Work instruction. Below are lines of data, and only some are wanted. Please repeat exactly those from the line that has "brown, combed, 72)" through the line that has "bpy.ops.object.shade_smooth_by_angle(angle=math.radians(40))".

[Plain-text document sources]
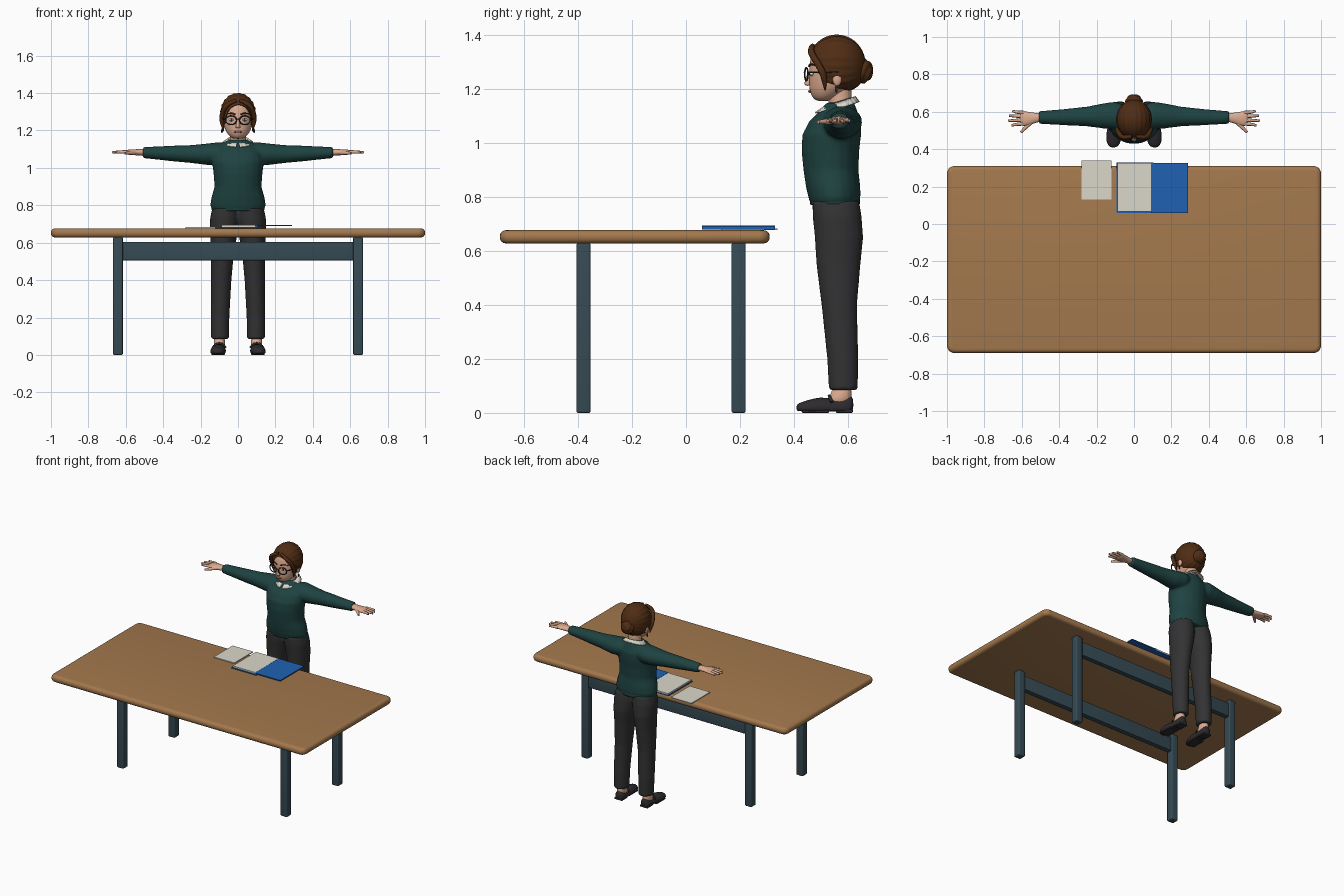
import bpy, bmesh, math
from mathutils import Vector

if "Cube" in bpy.data.objects:
    bpy.data.objects.remove(bpy.data.objects["Cube"])


def colour(name, r, g, b):
    m = bpy.data.materials.new(name)
    m.use_nodes = True
    m.diffuse_color = (r, g, b, 1)
    node = next(n for n in m.node_tree.nodes if n.type == "BSDF_PRINCIPLED")
    node.inputs["Base Color"].default_value = (r, g, b, 1)
    node.inputs["Roughness"].default_value = 0.7
    return m


wood = colour("warm wood", .37, .19, .075)
steel = colour("slate paint", .037, .07, .09)
cream = colour("cream", .71, .69, .59)
blue = colour("blue cover", .014, .12, .45)
green = colour("dark green wool", .013, .056, .053)
charcoal = colour("charcoal cloth", .033, .032, .034)
brown = colour("brown hair", .08, .026, .007)
skin = colour("skin", .72, .41, .28)
black = colour("dark leather", .027, .024, .028)
rose = colour("rose lips", .45, .15, .12)


def finish(name, bm, mat, smooth=True):
    bmesh.ops.recalc_face_normals(bm, faces=bm.faces)
    me = bpy.data.meshes.new(name)
    bm.to_mesh(me)
    bm.free()
    me.materials.append(mat)
    ob = bpy.data.objects.new(name, me)
    bpy.context.collection.objects.link(ob)
    if smooth:
        for p in me.polygons:
            p.use_smooth = True
    return ob


def activate(ob):
    bpy.ops.object.select_all(action="DESELECT")
    ob.select_set(True)
    bpy.context.view_layer.objects.active = ob


def box(name, lo, hi, mat, bevel=0, corner=0):
    """Box between two corners, with rounded uprights and edges."""
    bm = bmesh.new()
    bmesh.ops.create_cube(bm, size=1)
    for v in bm.verts:
        v.co = Vector([(a + b) / 2 + c * (b - a) for a, b, c in zip(lo, hi, v.co)])
    if corner:
        ups = [e for e in bm.edges if abs(e.verts[0].co.z - e.verts[1].co.z) > .01]
        bmesh.ops.bevel(bm, geom=ups, offset=corner, segments=5, profile=.5, affect="EDGES")
    ob = finish(name, bm, mat, False)
    if bevel:
        mod = ob.modifiers.new("round", "BEVEL")
        mod.width, mod.segments, mod.limit_method = bevel, 4, "ANGLE"
        activate(ob)
        bpy.ops.object.modifier_apply(modifier="round")
        bpy.ops.object.shade_smooth_by_angle(angle=math.radians(35))
    return ob


def loft(name, parts, mat, fuse=False, sides=20, floor=None):
    """Skin oval rings (centre, two radii); each part is (axis, rings)."""
    bm = bmesh.new()
    for axis, rings in parts:
        i, j = {"x": (1, 2), "y": (0, 2), "z": (0, 1)}[axis]
        loops = []
        for *c, a, b in rings:
            loop = []
            for k in range(sides):
                t = math.tau * k / sides
                p = Vector(c)
                p[i] += a * math.cos(t)
                p[j] += b * math.sin(t)
                if floor is not None:
                    p.z = max(p.z, floor)
                loop.append(bm.verts.new(p))
            loops.append(loop)
        for lo, hi in zip(loops, loops[1:]):
            for k in range(sides):
                n = (k + 1) % sides
                bm.faces.new((lo[k], lo[n], hi[n], hi[k]))
        bm.faces.new(loops[0])
        bm.faces.new(loops[-1])
    ob = finish(name, bm, mat)
    if fuse:
        mod = ob.modifiers.new("fuse", "REMESH")
        mod.mode, mod.voxel_size, mod.use_smooth_shade = "VOXEL", .008, True
        ob.modifiers.new("soften", "SMOOTH").iterations = 5
    else:
        sub = ob.modifiers.new("soften", "SUBSURF")
        sub.levels = sub.render_levels = 1
    return ob


def blob(name, centre, radii, mat, shape=None, seg=24):
    bm = bmesh.new()
    bmesh.ops.create_uvsphere(bm, u_segments=seg, v_segments=seg // 2, radius=1)
    for v in bm.verts:
        u = shape(v.co) if shape else v.co
        v.co = Vector([c + r * w for c, r, w in zip(centre, radii, u)])
    return finish(name, bm, mat)


def tube(name, points, radius, mat, ends=(1, 1)):
    """Round curve through guide points, thinned at its ends."""
    cu = bpy.data.curves.new(name, "CURVE")
    cu.dimensions, cu.bevel_depth, cu.bevel_resolution, cu.use_fill_caps = "3D", radius, 2, True
    sp = cu.splines.new("NURBS")
    sp.points.add(len(points) - 1)
    for p, co in zip(sp.points, points):
        p.co = (*co, 1)
    sp.points[0].radius, sp.points[-1].radius = ends
    sp.use_endpoint_u, sp.order_u, sp.resolution_u = True, 3, 6
    ob = bpy.data.objects.new(name, cu)
    bpy.context.collection.objects.link(ob)
    cu.materials.append(mat)
    activate(ob)
    bpy.ops.object.convert(target="MESH")
    bpy.ops.object.shade_smooth()


def flip(rings, s):
    return [(s * r[0], *r[1:]) for r in rings]


SIDES = (("left", 1), ("right", -1))

# Table
box("table_top", (-1, -.69, .628), (1, .31, .677), wood, .022, .04)
for row, y in (("front", -.38), ("back", .195)):
    box(row + "_rail", (-.62, y - .018, .505), (.62, y + .018, .605), steel, .004)
    for side, s in SIDES:
        x = s * .642
        box(f"{row}_{side}_leg", (x - .026, y - .026, 0), (x + .026, y + .026, .63), steel, .007)

# Loose sheets and open folder
box("loose_sheets", (-.28, .13, .677), (-.12, .34, .683), cream)
box("folder_back", (-.093, .06, .679), (.1, .33, .685), blue)
box("folder_pages", (-.088, .066, .685), (.09, .327, .695), cream)
box("folder_spine", (.09, .06, .681), (.104, .33, .694), blue)
box("folder_cover", (.1, .06, .688), (.29, .327, .695), blue)

# Sweater: torso and sleeves fused together
torso = [(0, y, z, a, b) for z, y, a, b in (
    (.775, .55, .14, .09), (.80, .55, .149, .097), (.84, .545, .143, .101), (.9, .537, .126, .102),
    (.97, .535, .131, .107), (1.03, .54, .139, .109), (1.08, .553, .135, .097),
    (1.12, .565, .1, .069), (1.15, .572, .057, .052))]
sleeve = [(.05, .575, 1.08, .06, .045), (.1, .58, 1.078, .074, .06), (.16, .578, 1.073, .068, .058),
          (.25, .575, 1.074, .053, .048), (.35, .572, 1.077, .045, .042),
          (.45, .57, 1.08, .038, .034), (.51, .57, 1.082, .034, .03)]
loft("sweater", [("z", torso)] + [("x", flip(sleeve, s)) for _, s in SIDES], green, True)
loft("sweater_hem", [("z", [(0, .552, z, .143, .094) for z in (.768, .772, .795, .8)])], green)

# Trousers: two legs fused at the hips
leg = [(.096, .583, .085, .048, .054), (.096, .581, .2, .05, .058), (.09, .568, .4, .055, .066),
       (.083, .565, .55, .062, .082), (.076, .567, .65, .074, .09),
       (.07, .56, .73, .08, .091), (.066, .555, .785, .072, .087)]
loft("trousers", [("z", flip(leg, s)) for _, s in SIDES], charcoal, True)

# Shoes, feet and hands
shoe = [(.11, .408, .018, .014, .012), (.11, .425, .018, .034, .022), (.108, .46, .02, .042, .03),
        (.105, .5, .022, .041, .038), (.102, .53, .02, .037, .033), (.1, .575, .02, .034, .033),
        (.1, .605, .024, .034, .042), (.1, .621, .024, .02, .035)]
palm = [(.49, .57, 1.083, .024, .019), (.525, .568, 1.083, .025, .017), (.56, .563, 1.084, .036, .016),
        (.595, .564, 1.084, .042, .013), (.612, .566, 1.084, .036, .008)]
for side, s in SIDES:
    loft(side + "_shoe", [("y", flip(shoe, s))], black, floor=.006)
    box(side + "_heel", (s * .1 - .03, .555, 0), (s * .1 + .03, .618, .014), black, .004)
    box(side + "_sole", (s * .108 - .034, .43, 0), (s * .108 + .034, .53, .01), black, .004)
    tube(side + "_shoe_strap", [(s * .066, .54, .04), (s * .1, .522, .085), (s * .135, .54, .04)], .006, black)
    loft(side + "_ankle", [("z", flip([(.1, .565, .03, .031, .048), (.1, .572, .055, .03, .042),
                                       (.098, .582, .11, .03, .033)], s))], skin)
    loft(side + "_hand", [("x", flip(palm, s))], skin)
    for n, (y, tip) in enumerate(((.535, .655), (.555, .672), (.576, .668), (.596, .65))):
        tube(f"{side}_finger_{n + 1}", [(s * .59, y, 1.085), (s * .63, y, 1.086),
             (s * tip, y + (n - 1.5) * .006, 1.083)], .0095, skin, (1, .6))
    tube(side + "_thumb", [(s * .54, .556, 1.082), (s * .57, .525, 1.08), (s * .605, .49, 1.078)],
         .011, skin, (1.2, .6))

# Collar: a scalloped band folded down, open at the front
bm = bmesh.new()
rows = []
steps = 72
for k in range(steps + 1):
    t = -math.pi / 2 + .1 + (math.tau - .2) * k / steps
    front = (1 - math.sin(t)) / 2
    c, d = math.cos(t), math.sin(t)
    wave = .002 * math.sin(k * 1.6)
    rows.append([bm.verts.new(p) for p in (
        (.047 * c, .572 + .047 * d, 1.155 - .03 * front),
        (.053 * c, .572 + .056 * d, 1.174 - .034 * front),
        ((.083 + wave) * c, .572 + (.07 + .023 * front + wave) * d, 1.154 - .04 * front))])
for p, q in zip(rows, rows[1:]):
    for k in range(2):
        bm.faces.new((p[k], p[k + 1], q[k + 1], q[k]))
finish("collar", bm, cream).modifiers.new("cloth", "SOLIDIFY").thickness = .005

# Neck and head
loft("neck", [("z", [(0, .575, 1.1, .052, .048), (0, .573, 1.15, .043, .043),
                     (0, .568, 1.18, .042, .046), (0, .565, 1.24, .045, .05)])], skin)
loft("head", [("z", [(0, y, z, a, b) for z, y, a, b in (
    (1.155, .508, .022, .022), (1.165, .512, .043, .042), (1.19, .526, .063, .069),
    (1.22, .54, .076, .084), (1.26, .545, .082, .09), (1.31, .553, .083, .095),
    (1.35, .555, .075, .083), (1.38, .555, .045, .05))])], skin)
loft("nose", [("z", [(0, .452, 1.212, .013, .009), (0, .449, 1.219, .013, .012),
                     (0, .453, 1.24, .008, .01), (0, .459, 1.266, .006, .006)])], skin)
blob("lips", (0, .459, 1.192), (.021, .006, .006), rose)


# Hair: ridged cap with an opening for the face, and a bun
def combed(v):
    wide = 1 + (.28 * v.z ** 2 if v.z < 0 else 0)
    ridge = 1 + .02 * math.sin(20 * math.atan2(v.x, v.z)) * (1 - v.y ** 2)
    return Vector((v.x * wide, v.y * wide, v.z)) * ridge


def coiled(v):
    return v * (1 + .06 * math.sin(4 * math.atan2(v.x, v.z) + 9 * v.y))


hair = blob("hair", (0, .559, 1.294), (.094, .106, .106), brown, combed, 72)
cutter = blob("face_cutter", (.004, .435, 1.232), (.085, .105, .11), skin, None, 48)
cutter.hide_render = True
cut = hair.modifiers.new("face_opening", "BOOLEAN")
cut.operation, cut.object, cut.solver = "DIFFERENCE", cutter, "EXACT"
activate(hair)
bpy.ops.object.modifier_apply(modifier="face_opening")
bpy.data.objects.remove(cutter)
while len(hair.data.materials) > 1:
    hair.data.materials.pop(index=1)
bpy.ops.object.shade_smooth_by_angle(angle=math.radians(40))
blob("hair_bun", (0, .652, 1.268), (.046, .04, .046), brown, coiled, 48)

# Eyes, brows, glasses, ears, earrings and loose locks
for side, s in SIDES:
    blob(side + "_eye", (s * .035, .466, 1.257), (.015, .008, .008), cream)
    blob(side + "_iris", (s * .035, .46, 1.257), (.006, .004, .007), black)
    tube(side + "_brow", [(s * .014, .456, 1.285), (s * .038, .459, 1.298), (s * .062, .483, 1.286)],
         .004, brown, (1, .5))
    ring = [(s * .037 + .029 * math.cos(a), .446 + .006 * math.cos(a) * s, 1.255 + .024 * math.sin(a))
            for a in (math.tau * k / 20 for k in range(21))]
    tube(side + "_glasses_rim", ring, .0032, black)
    tube(side + "_glasses_arm", [(s * .066, .452, 1.262), (s * .086, .48, 1.264), (s * .09, .565, 1.262)],
         .003, black)
    blob(side + "_ear", (s * .081, .56, 1.238), (.01, .017, .027), skin)
    blob(side + "_earring", (s * .086, .557, 1.198), (.005, .005, .012), black)
    tube(side + "_lock", [(s * .01, .47, 1.36), (s * .06, .455, 1.345), (s * .088, .495, 1.285),
                          (s * .086, .515, 1.24), (s * .076, .515, 1.195)], .013, brown, (.7, .15))
tube("glasses_bridge", [(-.01, .441, 1.26), (0, .437, 1.264), (.01, .441, 1.26)], .003, black)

Your solution.
hair = blob("hair", (0, .559, 1.294), (.094, .106, .106), brown, combed, 72)
cutter = blob("face_cutter", (.004, .435, 1.232), (.085, .105, .11), skin, None, 48)
cutter.hide_render = True
cut = hair.modifiers.new("face_opening", "BOOLEAN")
cut.operation, cut.object, cut.solver = "DIFFERENCE", cutter, "EXACT"
activate(hair)
bpy.ops.object.modifier_apply(modifier="face_opening")
bpy.data.objects.remove(cutter)
while len(hair.data.materials) > 1:
    hair.data.materials.pop(index=1)
bpy.ops.object.shade_smooth_by_angle(angle=math.radians(40))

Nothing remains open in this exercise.